Walking an uncertain pathLatest Issue, Queerly Forward Wednesday, November 22nd, 2017
Commentary: Queerly Forward
In the child-free community, they would call me a fence sitter – a person who is unsure about whether or not they want to have children one day. Despite this, sometimes aggressively imposed, label, I choose to embrace ambiguity in this area in the same manner in which I approach labeling my sexuality and gender identity. Selecting a single word to describe such an immense topic feels, yet again, overwhelming and, quite frankly, wrong. My decision about the future nature of my family cannot be captured in a single word, nor do I feel a responsibility to claim a position on something that my husband and I feel would be most appropriate discussed years from now, at the soonest.

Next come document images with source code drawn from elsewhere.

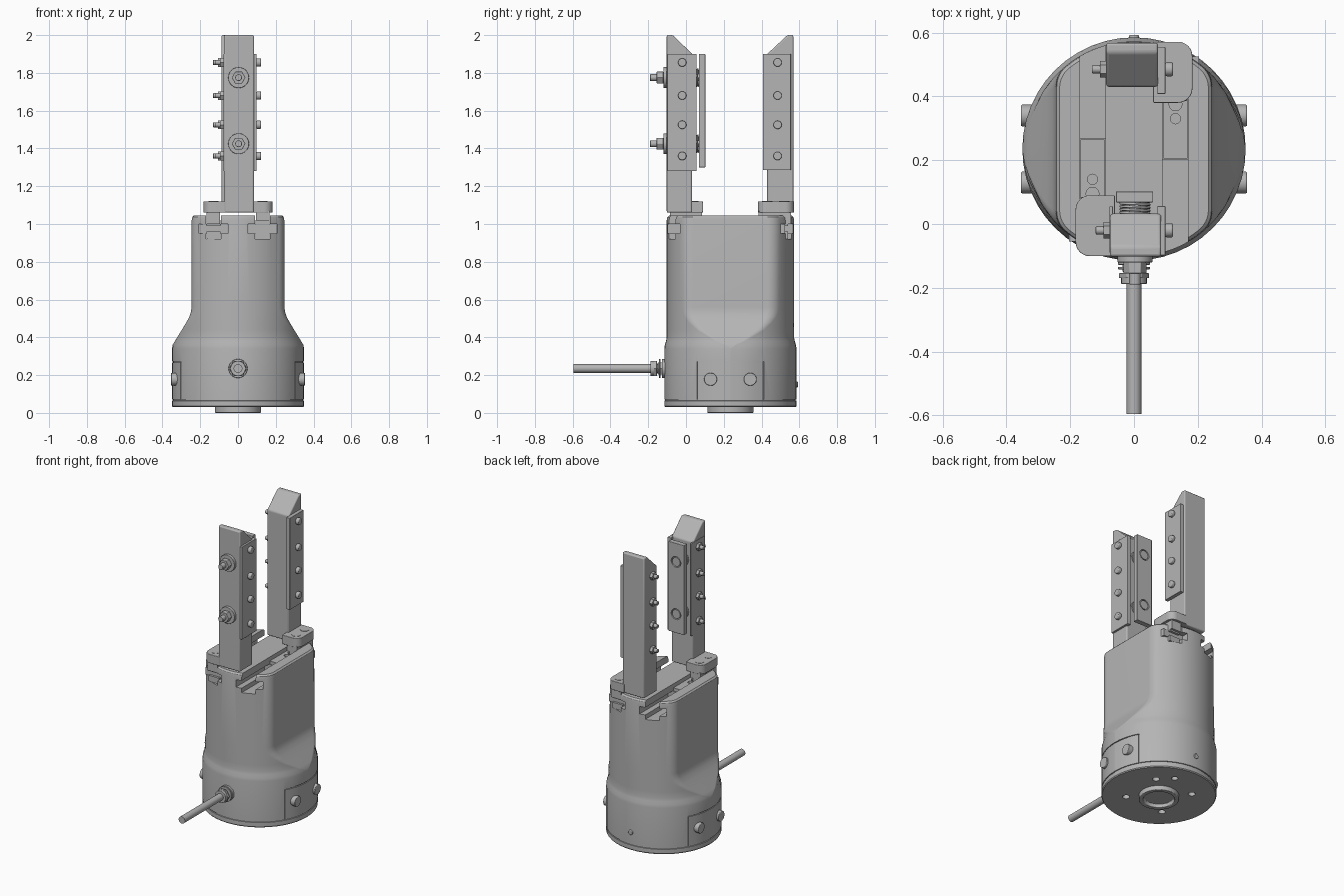
import bpy
import bmesh
from math import sin, cos, pi, atan2, sqrt, radians
from mathutils import Matrix, Vector

if "Cube" in bpy.data.objects:
    bpy.data.objects.remove(bpy.data.objects["Cube"])

grey = bpy.data.materials.new("machined_grey")
grey.use_nodes = True
grey.diffuse_color = (0.46, 0.46, 0.46, 1)
grey.node_tree.nodes["Principled BSDF"].inputs["Base Color"].default_value = (0.46, 0.46, 0.46, 1)

CY = 0.235      # y of the body axis
parts = []


def finish(name, bm, bevel=0):
    bmesh.ops.recalc_face_normals(bm, faces=bm.faces)
    mesh = bpy.data.meshes.new(name)
    bm.to_mesh(mesh)
    bm.free()
    mesh.materials.append(grey)
    ob = bpy.data.objects.new(name, mesh)
    bpy.context.collection.objects.link(ob)
    if bevel:
        mod = ob.modifiers.new("soft_edges", 'BEVEL')
        mod.width, mod.segments, mod.limit_method = bevel, 3, 'ANGLE'
    parts.append(ob)
    return ob


def loft(name, rings, bevel=0):
    """Skin a stack of equal-length rings and cap both ends."""
    bm = bmesh.new()
    loops = [[bm.verts.new(p) for p in ring] for ring in rings]
    n = len(loops[0])
    for a, b in zip(loops, loops[1:]):
        for i in range(n):
            bm.faces.new((a[i], a[(i + 1) % n], b[(i + 1) % n], b[i]))
    bm.faces.new(loops[0])
    bm.faces.new(loops[-1])
    return finish(name, bm, bevel)


def prism(name, pts, lo, hi, axis='z', bevel=0):
    place = {'x': lambda a, b, c: (c, a, b),
             'y': lambda a, b, c: (a, c, b),
             'z': lambda a, b, c: (a, b, c)}[axis]
    return loft(name, [[place(a, b, c) for a, b in pts] for c in (lo, hi)], bevel)


def box(name, x, y, z, bevel=0):
    return prism(name, [(x[0], y[0]), (x[1], y[0]), (x[1], y[1]), (x[0], y[1])], *z, 'z', bevel)


def rod(name, centre, r, lo, hi, axis='z', sides=32, bevel=0):
    a, b = centre
    pts = [(a + r * cos(2 * pi * i / sides), b + r * sin(2 * pi * i / sides)) for i in range(sides)]
    return prism(name, pts, lo, hi, axis, bevel)


def cut(target, cutter):
    mod = target.modifiers.new("cut", 'BOOLEAN')
    mod.operation, mod.solver, mod.object = 'DIFFERENCE', 'EXACT', cutter
    bpy.context.view_layer.objects.active = target
    bpy.ops.object.modifier_apply(modifier=mod.name)
    parts.remove(cutter)
    bpy.data.objects.remove(cutter)


def section(radius, half_width, z, fillet=0.08, n=12):
    """Circle clipped by two parallel flats, with filleted corners."""
    cx = half_width - fillet
    cy = sqrt(max((radius - fillet) ** 2 - cx ** 2, 1e-6))
    a = atan2(cy, cx)
    quad = [(cx + fillet * cos(a * i / n), cy + fillet * sin(a * i / n)) for i in range(n)]
    arc = [a + (pi / 2 - a) * i / n for i in range(n + 1)]
    quad += [(radius * cos(t), radius * sin(t)) for t in arc]
    half = quad + [(-x, y) for x, y in reversed(quad[:-1])]
    ring = half + [(-x, -y) for x, y in half]
    return [(x, CY + y, z) for x, y in ring]


# Body: round base blending into a flat-sided upper housing
stations = [(0.345, 0.345, 0.03), (0.35, 0.35, 0.036), (0.35, 0.35, 0.064), (0.345, 0.345, 0.065),
            (0.345, 0.345, 0.07), (0.35, 0.35, 0.071), (0.35, 0.35, 0.34), (0.347, 0.346, 0.36),
            (0.341, 0.334, 0.38), (0.337, 0.322, 0.4), (0.337, 0.297, 0.44), (0.337, 0.273, 0.48),
            (0.337, 0.257, 0.51), (0.337, 0.249, 0.535), (0.337, 0.246, 0.56),
            (0.337, 0.245, 1.02), (0.334, 0.242, 1.036), (0.325, 0.233, 1.045)]
body = loft("body", [section(*s) for s in stations])

# T-slots through the top
for x in (-0.13, 0.13):
    for w, z0, z1 in ((0.04, 0.92, 1.1), (0.077, 0.95, 1.0)):
        cut(body, box("slot_cutter", (x - w, x + w), (-0.3, 0.8), (z0, z1)))

# Side cover outlines, cut as fine grooves
for side in (0, pi):
    edge = [side + radians(-30 + 60 * i / 20) for i in range(21)]
    pts = [(0.4 * cos(t), CY + 0.4 * sin(t)) for t in edge]
    pts += [(0.343 * cos(t), CY + 0.343 * sin(t)) for t in reversed(edge)]
    cut(body, prism("groove_cutter", pts, 0.267, 0.273))
    for t in (edge[0], edge[-1]):
        ends = [t - 0.008, t + 0.008]
        pts = [(0.4 * cos(u), CY + 0.4 * sin(u)) for u in ends]
        pts += [(0.343 * cos(u), CY + 0.343 * sin(u)) for u in reversed(ends)]
        cut(body, prism("groove_cutter", pts, 0.068, 0.272))

# Underside mounting holes and locating ring
for k in range(4):
    t = pi / 4 + k * pi / 2
    cut(body, rod("hole_cutter", (0.2 * cos(t), CY + 0.2 * sin(t)), 0.022, 0, 0.09))
cut(body, rod("hole_cutter", (0.06, CY + 0.22), 0.02, 0, 0.09))
ring = rod("locating_ring", (0, CY), 0.122, 0, 0.04, sides=64, bevel=0.004)
cut(ring, rod("ring_cutter", (0, CY), 0.095, -0.1, 0.025, sides=64))

# Side cover screws and the small rear plug
for s in (-1, 1):
    for y in (0.13, 0.34):
        rod("cover_screw", (y, 0.178), 0.034, *sorted((s * 0.3, s * 0.354)), 'x', bevel=0.004)
rod("rear_plug", (0, 0.15), 0.016, 0.57, 0.592, 'y', bevel=0.004)

# Cable with stepped gland
rod("cable", (0, 0.235), 0.023, -0.595, -0.1, 'y')
for r, lo, hi, sides in ((0.05, -0.128, -0.1, 32), (0.036, -0.15, -0.12, 6), (0.05, -0.142, -0.134, 32),
                         (0.047, -0.17, -0.154, 6), (0.04, -0.188, -0.165, 32)):
    rod("cable_gland", (0, 0.235), r, lo, hi, 'y', sides, 0.002)


def side_bolts(y, left, right):
    for z in (1.36, 1.525, 1.68, 1.855):
        rod("side_bolt_head", (y, z), 0.022, right, right + 0.024, 'x', 24, 0.005)
        rod("side_bolt_nut", (y, z), 0.026, left - 0.02, left, 'x', 6)
        rod("side_bolt_end", (y, z), 0.013, left - 0.045, left, 'x', 16, 0.003)


def carrier(s, y_mid):
    """Slider, neck and rounded foot; s is the slot side, mirrored about the body axis."""
    def ys(a, b):
        return tuple(sorted((CY + s * a, CY + s * b)))

    def xs(a, b):
        return tuple(sorted((s * a, s * b)))
    slider = box("slider", xs(0.056, 0.204), ys(-0.035, 0.29), (0.951, 0.999))
    box("slider_keel", xs(0.092, 0.168), ys(-0.035, 0.305), (0.921, 0.96))
    upper = box("slider_upper", xs(0.092, 0.168), ys(-0.03, 0.305), (0.99, 1.02))
    cut(upper, rod("hole_cutter", (s * 0.13, CY + s * 0.095), 0.016, 0.9, 1.1))
    cut(upper, rod("hole_cutter", (s * 0.13, CY + s * 0.14), 0.02, 0.9, 1.1))
    box("neck", xs(0.094, 0.166), ys(0.15, 0.32), (1.0, 1.07))
    # Foot outline with rounded outer corners
    r, x0, x1 = 0.045, 0.06, 0.183
    (lo, hi) = (0.145, 0.336)
    pts = [(x0, lo)]
    for cx, cy, t0 in ((x1 - r, lo + r, -pi / 2), (x1 - r, hi - r, 0)):
        pts += [(cx + r * cos(t0 + pi / 2 * i / 8), cy + r * sin(t0 + pi / 2 * i / 8)) for i in range(9)]
    pts.append((x0, hi))
    prism("foot", [(s * x, CY + s * y) for x, y in pts], 1.06, 1.12, bevel=0.003)
    for y in (0.195, 0.285):
        rod("foot_pin", (s * 0.13, CY + s * y), 0.027, 1.115, 1.122)


carrier(-1, -0.02)
carrier(1, 0.485)

# Fingers with slanted tips
front_profile = [(-0.102, 1.06), (0.033, 1.06), (0.033, 1.9), (-0.07, 2.0), (-0.102, 2.0)]
rear_profile = [(0.43, 1.06), (0.568, 1.06), (0.568, 2.0), (0.537, 2.0), (0.43, 1.9)]
prism("front_finger", front_profile, -0.075, 0.085, 'x', 0.008)
prism("rear_finger", rear_profile, -0.087, 0.075, 'x', 0.008)

# Side plates
box("front_plate_inner", (-0.077, -0.066), (-0.09, 0.055), (1.28, 1.9), 0.002)
box("front_plate_outer", (0.073, 0.098), (-0.098, 0.056), (1.28, 1.9), 0.002)
box("rear_plate", (0.073, 0.098), (0.408, 0.555), (1.285, 1.9), 0.002)
side_bolts(-0.02, -0.075, 0.098)
side_bolts(0.485, -0.087, 0.098)

# Spring-loaded pressure pad on the front finger
pad = box("pressure_pad", (-0.056, 0.06), (0.068, 0.102), (1.3, 1.9), 0.002)
for z in (1.425, 1.775):
    cut(pad, rod("hole_cutter", (0.003, z), 0.035, 0.092, 0.2, 'y'))
    rod("pad_bolt_head", (0.003, z), 0.029, 0.08, 0.1, 'y')
    rod("pad_bolt_shaft", (0.003, z), 0.018, -0.19, 0.09, 'y', 20, 0.003)
    rod("pad_bolt_washer", (0.003, z), 0.055, -0.12, -0.1, 'y', bevel=0.002)
    rod("pad_bolt_nut", (0.003, z), 0.036, -0.155, -0.12, 'y', 6, 0.002)
    curve = bpy.data.curves.new("pad_spring", 'CURVE')
    curve.dimensions, curve.bevel_depth, curve.bevel_resolution = '3D', 0.004, 2
    coil = curve.splines.new('POLY')
    coil.points.add(96)
    for i, p in enumerate(coil.points):
        t = 2 * pi * i / 24
        p.co = (0.003 + 0.045 * cos(t), 0.032 + 0.038 * i / 96, z + 0.045 * sin(t), 1)
    curve.materials.append(grey)
    bpy.context.collection.objects.link(bpy.data.objects.new("pad_spring", curve))

# Smooth shading with sharp edges kept
bpy.ops.object.select_all(action='DESELECT')
for ob in parts:
    ob.select_set(True)
bpy.context.view_layer.objects.active = body
bpy.ops.object.shade_smooth_by_angle(angle=radians(30))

I felt the demand to “pick a side” surge over me this past weekend, from both the outside world and my own biological clock, when my younger sister gave birth to my niece. As the oldest of the four siblings and in the midst of a period of self-exploration, I experienced her pregnancy through the mindset of “I don’t feel old enough to have children, let alone old enough to have a younger sibling who has them.” Yet, when that perfect little girl came into the world, I was instantly smitten by the visual similarities to my sister and myself, making that clock tick a little louder. My pride in being a first time aunt and sharing her photo with everyone who would look also had yielded an increased frequency at which the question “do you want children?” is being asked. I have given in to answering quite honestly: “I have no idea.”
This phenomenon is a new one for me. I was raised in an environment where so much focus was placed on a future inclusive of children. When we played house, we discussed in more detail than most how many we would have one day. As soon as we were old enough, we babysat the neighbors’ kids. During visits with our cousins, it was reinforced to us how wonderful it would be one day for our own children to be cousins and how valuable these dynamics were. When I began dating, I had a staunch policy about only dating people who were 100 percent pro-becoming parents, because a life without them was beyond the realm of my imagination. It didn’t dawn on me until I moved away from my family to a new state and started to truly beat my own path that I had choice in this matter

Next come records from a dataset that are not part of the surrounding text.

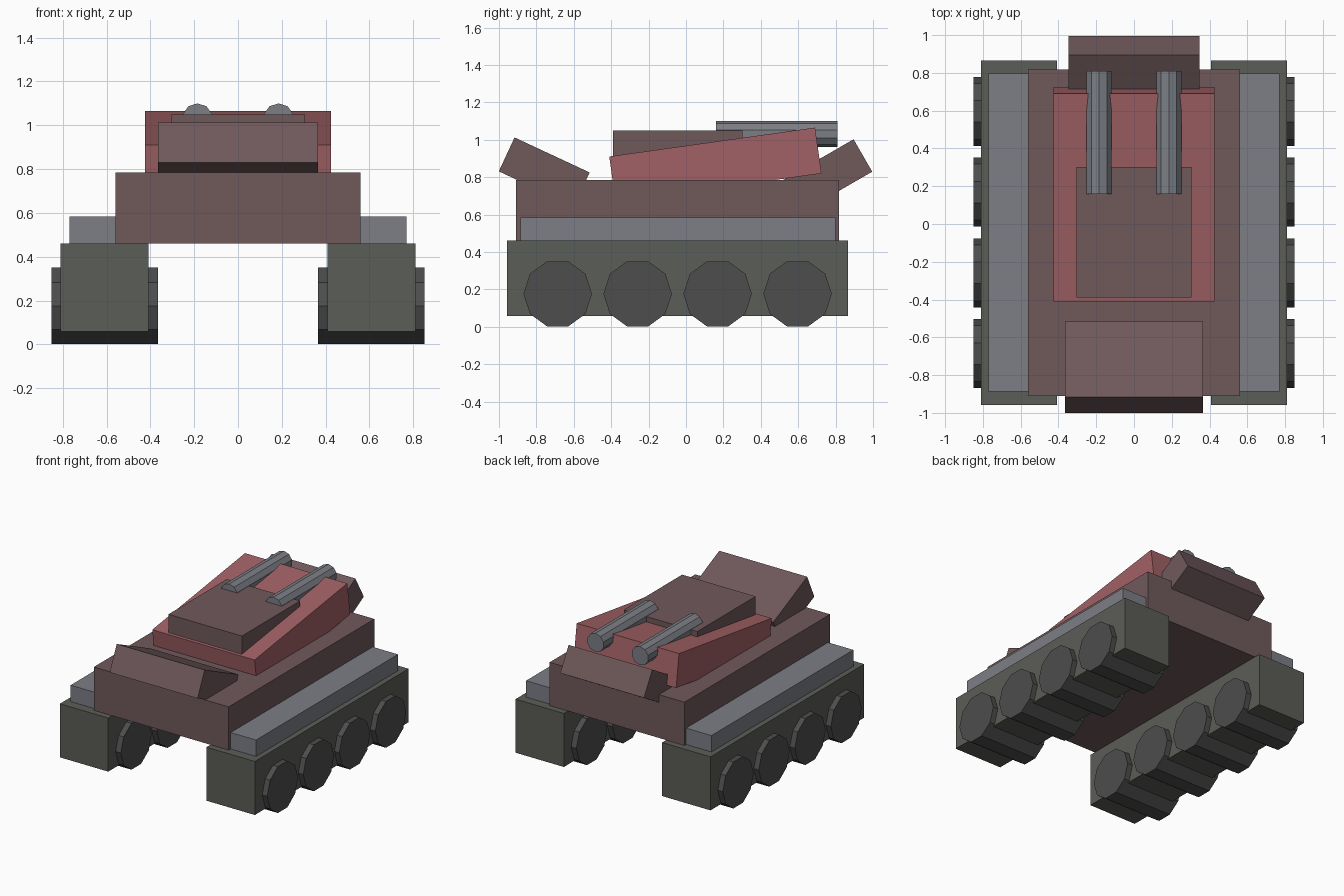
import bpy
import math

if "Cube" in bpy.data.objects:
    bpy.data.objects.remove(bpy.data.objects["Cube"])


def material(name, r, g, b):
    m = bpy.data.materials.new(name)
    m.diffuse_color = (r, g, b, 1)
    m.use_nodes = True
    m.node_tree.nodes["Principled BSDF"].inputs["Base Color"].default_value = m.diffuse_color
    return m


RED = material("faded_red", 0.36, 0.12, 0.13)
BROWN = material("red_brown", 0.16, 0.10, 0.105)
OLIVE = material("olive_grey", 0.105, 0.11, 0.095)
DARK = material("dark_grey", 0.075, 0.075, 0.075)
STEEL = material("steel", 0.20, 0.21, 0.235)


def finish(name, mat):
    ob = bpy.context.object
    ob.name = name
    ob.data.materials.append(mat)
    return ob


def box(name, mat, center, size, tilt=0):
    """Box of the given size, tilted about the x axis (degrees)."""
    bpy.ops.mesh.primitive_cube_add(size=1, location=center)
    ob = finish(name, mat)
    ob.scale = size
    ob.rotation_euler.x = math.radians(tilt)
    return ob


def span(name, mat, x, y, z):
    """Upright box given by its (min, max) on each axis."""
    return box(name, mat, [(a + b) / 2 for a, b in (x, y, z)],
               [b - a for a, b in (x, y, z)])


def cylinder(name, mat, center, radius, depth, rotation):
    bpy.ops.mesh.primitive_cylinder_add(vertices=10, radius=radius, depth=depth,
                                        location=center, rotation=rotation)
    return finish(name, mat)


# Hull
span("hull", BROWN, (-0.56, 0.56), (-0.91, 0.818), (0.46, 0.785))

for side, s in (("left", -1), ("right", 1)):
    # Track block and the fender ledge above it
    span(side + "_track", OLIVE, sorted((s * 0.408, s * 0.81)), (-0.957, 0.866), (0.058, 0.46))
    span(side + "_fender", STEEL, sorted((s * 0.41, s * 0.77)), (-0.886, 0.798), (0.46, 0.583))
    # Road wheels run through the track block, flat side down
    for i in range(4):
        cylinder(f"{side}_wheel_{i + 1}", DARK, (s * 0.608, -0.686 + 0.4275 * i, 0.176),
                 0.183, 0.486, (0, math.pi / 2, 0))
    # Gun barrel, corner up
    cylinder(side + "_barrel", STEEL, (s * 0.185, 0.485, 1.03), 0.07, 0.65, (math.pi / 2, 0, 0))

# Turret wedge and the roof plate on it
box("turret", RED, (0, 0.157, 0.865), (0.85, 1.111, 0.2475), 8)
span("roof_plate", BROWN, (-0.305, 0.305), (-0.39, 0.302), (0.86, 1.05))

# Tilted armour plates at the two ends
box("front_plate", BROWN, (0, -0.758, 0.828), (0.73, 0.443, 0.2), -25)
box("rear_plate", BROWN, (0, 0.754, 0.805), (0.695, 0.443, 0.2), 30)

This appears deeply incongruent to most who know me. When a baby is in the room, I am the first person vying to hold them. As I walk past displays of baby clothes in stores, it is almost embarrassing how excited I get about the tiny outfits. I even specialized in maternal and child health within my graduate social work program because of my love for working with pregnancy and family planning. I remain apprehensive, despite these traits that typically scream, “I cannot wait for my own kids!” Do we want to bring a child into the world in its current state? Would we either be willing to give up living in this area to move elsewhere, or would we ever be able to afford staying while having a family? If we do have a child, are we going to choose sperm donation or will we choose adoption?
At the end of the day, I feel no true need to answer these questions. I am living a life I love with a partner who is already my whole family; I am and I have more than enough. I am not sitting on a fence, unsure of myself; I am more than certain that when the day comes, we will know the right path and venture onto it wholeheartedly.
Short URL: http://lgbtweekly.com/?p=84222